Concentrate on the Good Aspects of the Application of the IP: The business plan should not disclose the confidential areas of the IP. However, it should talk about the benefits of the IP. Even the most extraordinary technologies will not entice investors unless it has concrete benefits to customers.
The business plan needs to talk about the products and services the IP will incorporate. Then it has to point out the benefits of the products and services for the customers and distinguish them from competing products. When possible, it is helpful to add non-confidential drawings and back-up materials of the products and services in the Appendix.
Cover Customer Needs and the Market Size: The business plan must also discuss how the benefits of the IP satisfy a large customer base. To bring this about, the plan needs to detail the customerís wants and needs and prove the company's conditions meet those needs.
The plan needs to talk about the marketplace in which the IP is delivered and the size. The market size is critical to the whole picture. It equals a companyís sales if it were to capture 100% of its niche market. Letís say a medical devices market size would not be in the trillion dollar healthcare market, but the sales of all other medical devices.
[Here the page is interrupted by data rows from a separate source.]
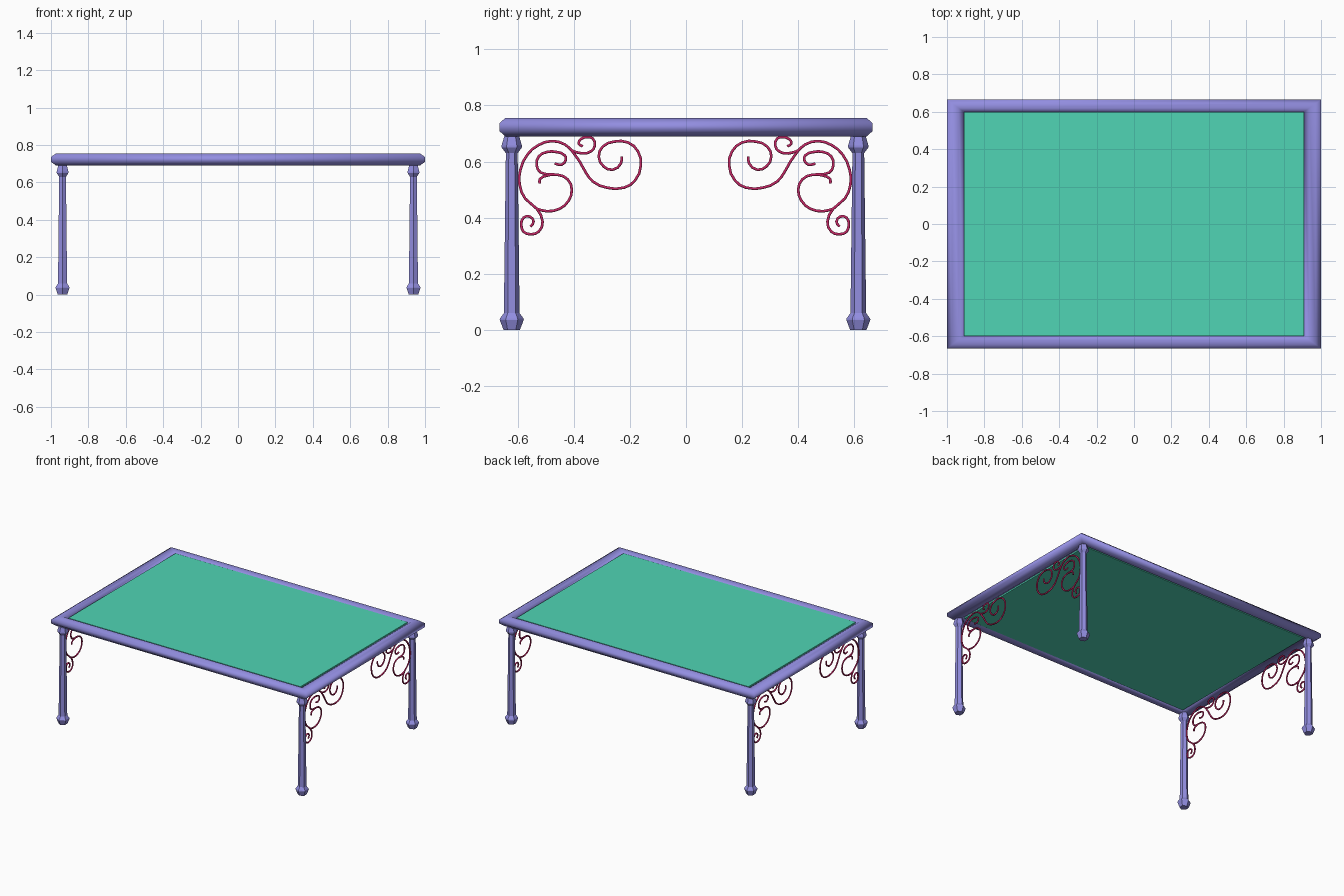
import bpy, bmesh, math

if "Cube" in bpy.data.objects:
    bpy.data.objects.remove(bpy.data.objects["Cube"])

def material(name, rgb):
    m = bpy.data.materials.new(name)
    m.diffuse_color = (*rgb, 1)
    m.use_nodes = True
    m.node_tree.nodes["Principled BSDF"].inputs["Base Color"].default_value = m.diffuse_color
    return m

LAVENDER = material("lavender", (0.29, 0.27, 0.75))
GREEN = material("green", (0.08, 0.66, 0.46))
RED = material("red", (0.55, 0.02, 0.13))

def mesh_object(name, verts, faces, mat):
    me = bpy.data.meshes.new(name)
    me.from_pydata(verts, [], faces)
    bm = bmesh.new()
    bm.from_mesh(me)
    bmesh.ops.recalc_face_normals(bm, faces=bm.faces)
    bm.to_mesh(me)
    bm.free()
    me.materials.append(mat)
    ob = bpy.data.objects.new(name, me)
    bpy.context.collection.objects.link(ob)
    return ob

# Mitred table frame: eight-sided bar (inset fraction, z), wider on the short sides
HX, HY, WX, WY = 1.0, 0.665, 0.09, 0.065
profile = [(0, .736), (.31, .755), (.69, .755), (1, .736),
           (1, .709), (.69, .69), (.31, .69), (0, .709)]
n = len(profile)
verts = [(sx * (HX - u * WX), sy * (HY - u * WY), z)
         for sx, sy in ((-1, -1), (1, -1), (1, 1), (-1, 1)) for u, z in profile]
faces = [(c * n + i, c * n + (i + 1) % n, (c + 1) % 4 * n + (i + 1) % n, (c + 1) % 4 * n + i)
         for c in range(4) for i in range(n)]
frame = mesh_object("table_frame", verts, faces, LAVENDER)
bpy.context.view_layer.objects.active = frame
frame.select_set(True)
bpy.ops.object.shade_smooth_by_angle(angle=math.radians(60))

# Table top slab filling the frame
bpy.ops.mesh.primitive_cube_add(size=1, location=(0, 0, .7225))
top = bpy.context.object
top.name = "table_top"
top.scale = (1.82, 1.20, .047)
top.data.materials.append(GREEN)

# Hexagonal turned legs: (radius, z)
LEG = [(.029, 0), (.043, .036), (.042, .041), (.028, .060), (.021, .630), (.036, .650),
       (.036, .658), (.026, .692)]

def leg(name, x, y):
    vs = [(x + r * math.sin(math.tau * k / 6), y + r * math.cos(math.tau * k / 6), z)
          for r, z in LEG for k in range(6)]
    fs = [(j * 6 + k, j * 6 + (k + 1) % 6, j * 6 + 6 + (k + 1) % 6, j * 6 + 6 + k)
          for j in range(len(LEG) - 1) for k in range(6)]
    last = (len(LEG) - 1) * 6
    fs += [tuple(range(6)), tuple(range(last, last + 6))]
    mesh_object(name, vs, fs, LAVENDER)

# Scrollwork strokes as (y, z) in thousandths, for the -y side
MAIN_A = [(-229, 618), (-232, 593), (-261, 571), (-293, 582), (-311, 618), (-296, 654),
          (-257, 671), (-207, 668), (-171, 636), (-161, 586), (-182, 532), (-221, 507),
          (-282, 507), (-332, 529), (-357, 561), (-379, 600), (-407, 639)]
MAIN_B = [(-407, 639), (-432, 661), (-479, 673), (-527, 658), (-565, 625), (-590, 571),
          (-593, 518), (-573, 468), (-532, 432), (-511, 386), (-525, 350), (-554, 341),
          (-579, 350), (-587, 375), (-579, 400), (-557, 404), (-543, 386), (-554, 368)]
LOWER = [(-532, 432), (-496, 423), (-450, 432), (-418, 461), (-407, 500), (-421, 536),
         (-457, 553), (-496, 550), (-521, 537), (-521, 521)]
INNER = [(-479, 554), (-518, 561), (-532, 586), (-525, 618), (-496, 634), (-461, 634),
         (-432, 622), (-428, 607), (-443, 589), (-468, 593)]
UPPER = [(-407, 639), (-371, 629), (-339, 636), (-325, 657), (-332, 682), (-350, 687),
         (-375, 680), (-382, 664), (-368, 654)]

def scroll(name, x, side, shift):
    cu = bpy.data.curves.new(name, 'CURVE')
    cu.dimensions = '3D'
    cu.bevel_depth, cu.bevel_resolution, cu.resolution_u = .0055, 1, 2
    cu.use_fill_caps = True
    for pts in (MAIN_A, MAIN_B, LOWER, INNER, UPPER):
        sp = cu.splines.new('BEZIER')
        sp.bezier_points.add(len(pts) - 1)
        for bp, (y, z) in zip(sp.bezier_points, pts):
            bp.co = (x, -side * y / 1000 + shift, z / 1000)
            bp.handle_left_type = bp.handle_right_type = 'AUTO'
    cu.materials.append(RED)
    bpy.context.collection.objects.link(bpy.data.objects.new(name, cu))

# The back supports sit slightly further in than the front ones
for xn, sx in (("left", -1), ("right", 1)):
    for yn, sy, shift in (("front", -1, 0), ("back", 1, -.007)):
        leg(f"{yn}_{xn}_leg", sx * .938, sy * .621 + shift)
        scroll(f"{yn}_{xn}_scroll", sx * .938, sy, shift)
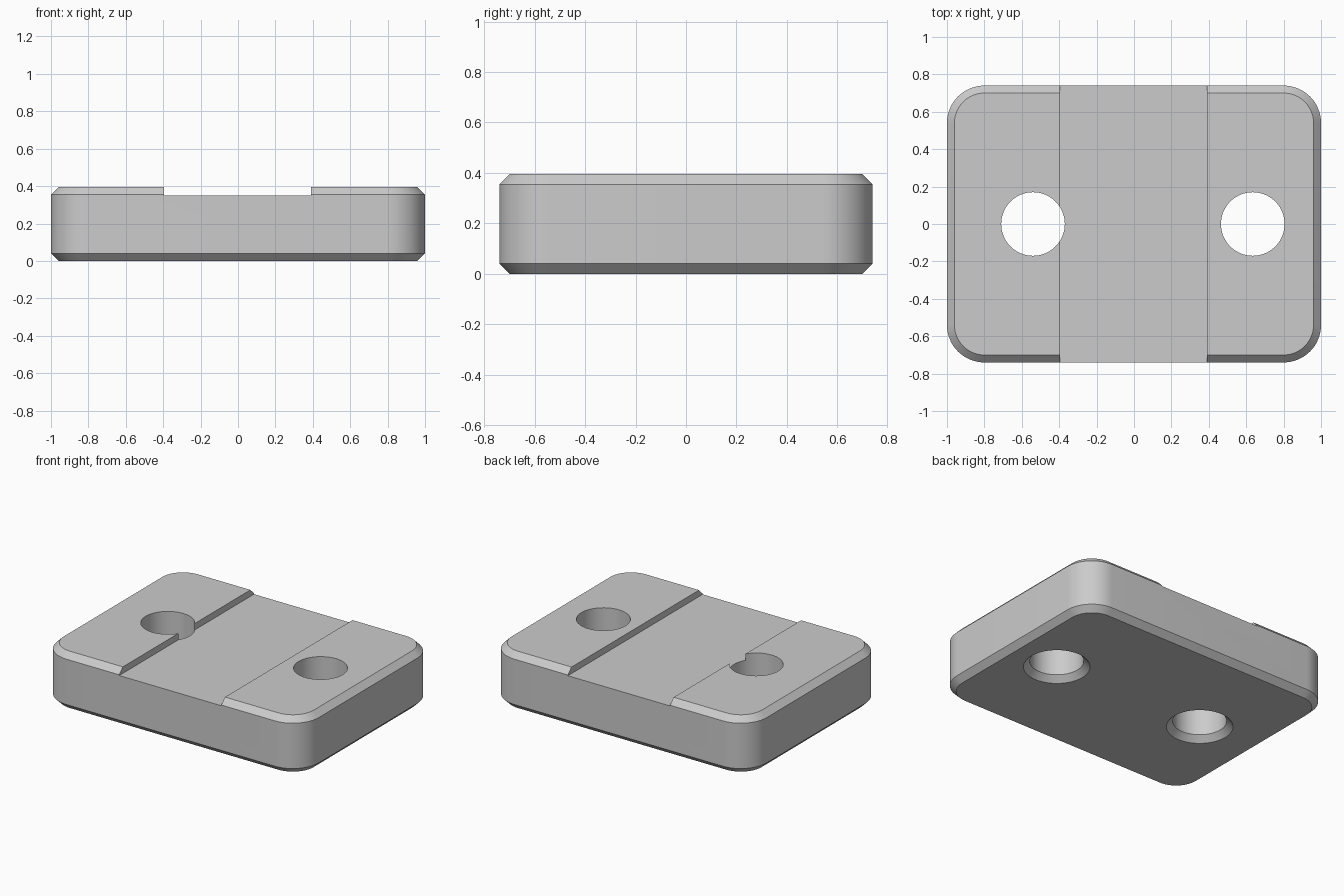
import bpy, bmesh, math

cube = bpy.data.objects.get("Cube")
if cube:
    bpy.data.objects.remove(cube, do_unlink=True)

HALF_X, HALF_Y, HEIGHT = 1.0, 0.74, 0.395
CORNER, CHAMFER = 0.2, 0.04
SLOT_LEFT, SLOT_RIGHT, SLOT_FLOOR = 0.39, -0.395, 0.35
HOLE_RADIUS = 0.17

grey = bpy.data.materials.new("plain grey")
grey.use_nodes = True
colour = (0.6, 0.6, 0.6, 1)
grey.diffuse_color = colour
grey.node_tree.nodes["Principled BSDF"].inputs["Base Color"].default_value = colour


def rounded_outline(hx, hy, r, z, cx=0, steps=16):
    """Ring of points round a rectangle with arc corners."""
    ring = []
    for i, (sx, sy) in enumerate([(1, 1), (-1, 1), (-1, -1), (1, -1)]):
        for s in range(steps + 1):
            a = math.pi / 2 * (i + s / steps)
            ring.append((cx + sx * (hx - r) + r * math.cos(a),
                         sy * (hy - r) + r * math.sin(a), z))
    return ring


def loft(name, rings):
    """Closed solid through matching rings, bottom to top."""
    bm = bmesh.new()
    loops = [[bm.verts.new(p) for p in ring] for ring in rings]
    for low, high in zip(loops, loops[1:]):
        for i in range(len(low)):
            j = (i + 1) % len(low)
            bm.faces.new((low[i], low[j], high[j], high[i]))
    bm.faces.new(loops[0][::-1])
    bm.faces.new(loops[-1])
    bmesh.ops.remove_doubles(bm, verts=bm.verts, dist=1e-5)
    bmesh.ops.recalc_face_normals(bm, faces=bm.faces)
    mesh = bpy.data.meshes.new(name)
    bm.to_mesh(mesh)
    bm.free()
    mesh.materials.append(grey)
    obj = bpy.data.objects.new(name, mesh)
    bpy.context.collection.objects.link(obj)
    return obj


def cut(target, cutter):
    cutter.hide_render = True
    mod = target.modifiers.new("cut", 'BOOLEAN')
    mod.operation, mod.solver, mod.object = 'DIFFERENCE', 'EXACT', cutter
    bpy.context.view_layer.objects.active = target
    bpy.ops.object.modifier_apply(modifier=mod.name)
    bpy.data.objects.remove(cutter, do_unlink=True)


# Rounded block, chamfered at top and bottom
levels = [(CHAMFER, 0), (0, CHAMFER), (0, HEIGHT - CHAMFER), (CHAMFER, HEIGHT)]
block = loft("mounting_block", [
    rounded_outline(HALF_X - d, HALF_Y - d, CORNER - d, z) for d, z in levels])

# Shallow slot running front to back
centre, half = (SLOT_LEFT + SLOT_RIGHT) / 2, (SLOT_LEFT - SLOT_RIGHT) / 2
cut(block, loft("slot_cutter", [
    rounded_outline(half, 1, 0, z, centre, 1) for z in (SLOT_FLOOR, 1)]))

# Through holes, countersunk underneath
for x in (-0.54, 0.635):
    sections = [(HOLE_RADIUS + 2 * CHAMFER, -CHAMFER),
                (HOLE_RADIUS, CHAMFER), (HOLE_RADIUS, 1)]
    cut(block, loft("hole_cutter", [
        rounded_outline(r, r, r, z, x) for r, z in sections]))

# Smooth arcs, crisp edges
bpy.ops.object.select_all(action='DESELECT')
block.select_set(True)
bpy.context.view_layer.objects.active = block
bpy.ops.object.shade_smooth_by_angle(angle=math.radians(30))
Focus on Rivalry and Spirited Differences: Your business plan must prove that your IP is 'the best' in relation to others. When identifying competitors, listing no or few competitors has a negative implication, as it implies that there may not be a big enough customer base for the product/ service. However, if there are too many competitors, then the market could be flooded and be unable to profit a new entrant. So any company that serves customer needs like yours should be considered a competitor.
The business plan has to detail the positive and negative points of the competitors IP (along with products and services) and endorse your offerings as greater in general, or greater in serving a customer niche.
Prove Implementation for the Opportunity: Not only do you have to prove the quality of the IP and the expanding market for its application, the business plan must prove the company can implement the idea.
The plan needs to detail and describe all of the company's past accomplishments - including dates of product/service inception, past funding rounds, revenue milestones and the formation of key partnerships.
When a company is a full start-up (and no milestones are founded) the plan should focus on prior endeavours of the management team as an indicator of the company's potential for success.
How to Get Investors to Sign the NDA: If you can convince a possible investor that the IP comes with the product/service and will build customer benefits in a large market, then the investor will take the quality of the invention as fixed when going over the plan. Further on, during due diligence, the investor will review the technology. Then a discussion about signing the NDA should take place.